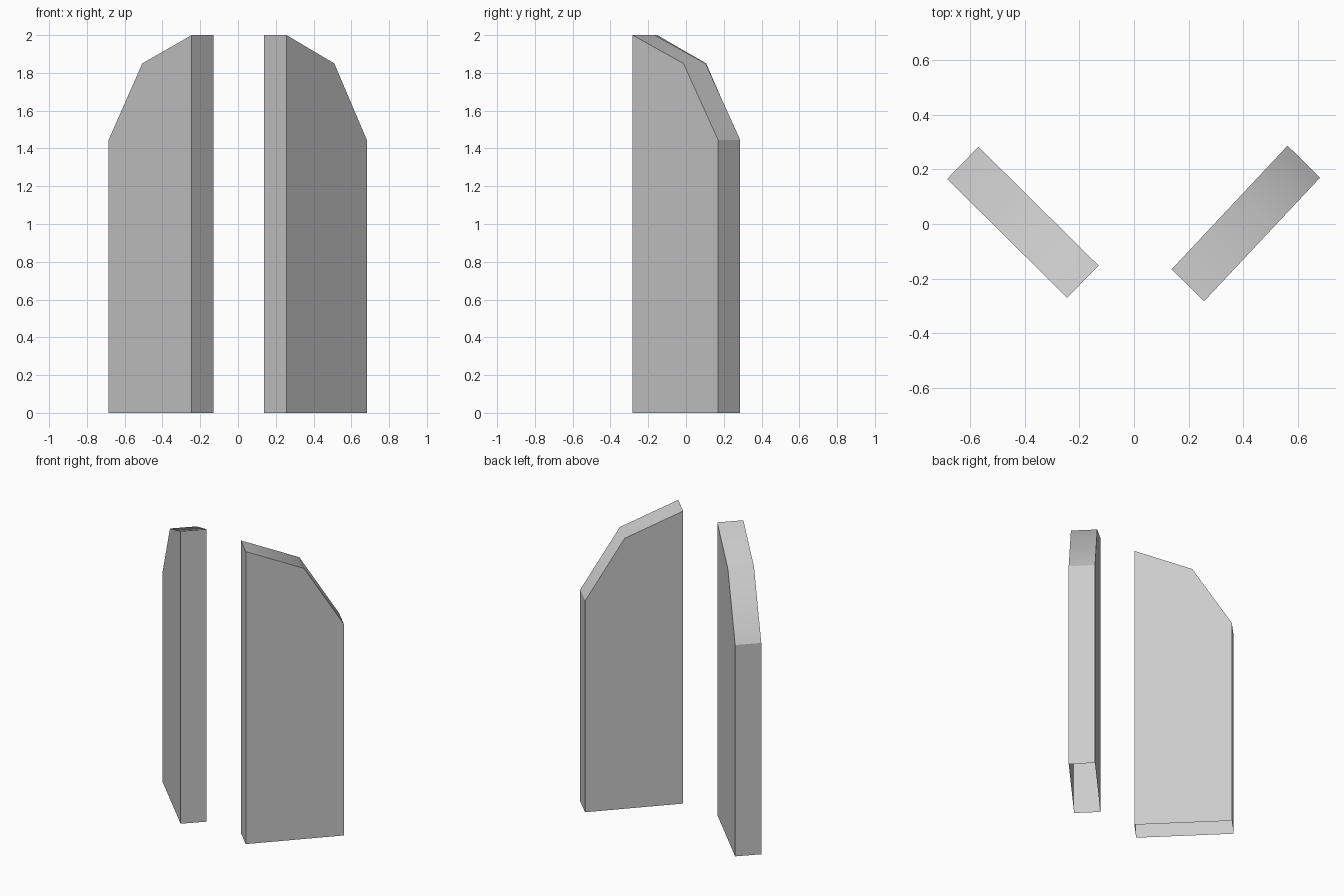
import bpy
import bmesh
from mathutils import Vector

cube = bpy.data.objects.get("Cube")
if cube:
    bpy.data.objects.remove(cube, do_unlink=True)

grey = bpy.data.materials.new("plain_grey")
grey.use_nodes = True
colour = (0.6, 0.6, 0.6, 1)
grey.diffuse_color = colour
grey.node_tree.nodes["Principled BSDF"].inputs["Base Color"].default_value = colour

# Slab outline: (fraction from inner to outer end, height)
PROFILE = [(0, 0), (0, 2), (0.595, 1.85), (1, 1.445), (1, 0)]


def make_slab(name, inner_front, outer_front, inner_back):
    start = Vector((*inner_front, 0))
    along = Vector((*outer_front, 0)) - start
    across = Vector((*inner_back, 0)) - start
    bm = bmesh.new()
    front = [bm.verts.new(start + along * t + Vector((0, 0, z))) for t, z in PROFILE]
    back = [bm.verts.new(v.co + across) for v in front]
    bm.faces.new(front)
    bm.faces.new(reversed(back))
    # Ends and sloping top; the underside stays open
    for i in range(len(PROFILE) - 1):
        bm.faces.new((front[i], back[i], back[i + 1], front[i + 1]))
    bmesh.ops.recalc_face_normals(bm, faces=bm.faces)
    # Point the shell outwards
    bm.normal_update()
    if max((f.normal.z for f in bm.faces), key=abs) < 0:
        bmesh.ops.reverse_faces(bm, faces=bm.faces)
        bm.normal_update()
    # Only the bend between the two top slopes is smooth
    for f in bm.faces:
        f.smooth = True
    for e in bm.edges:
        e.smooth = all(f.normal.z > 0.1 for f in e.link_faces)
    mesh = bpy.data.meshes.new(name)
    bm.to_mesh(mesh)
    bm.free()
    mesh.materials.append(grey)
    bpy.context.collection.objects.link(bpy.data.objects.new(name, mesh))


make_slab("right_slab", (-0.245, -0.27), (-0.685, 0.165), (-0.13, -0.152))
make_slab("left_slab", (0.257, -0.283), (0.682, 0.17), (0.138, -0.166))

● **THE TASK**
Using the material above, return every line that holds the string "start".

● **ANSWER TO THE EXERCISE**
    start = Vector((*inner_front, 0))
    along = Vector((*outer_front, 0)) - start
    across = Vector((*inner_back, 0)) - start
    front = [bm.verts.new(start + along * t + Vector((0, 0, z))) for t, z in PROFILE]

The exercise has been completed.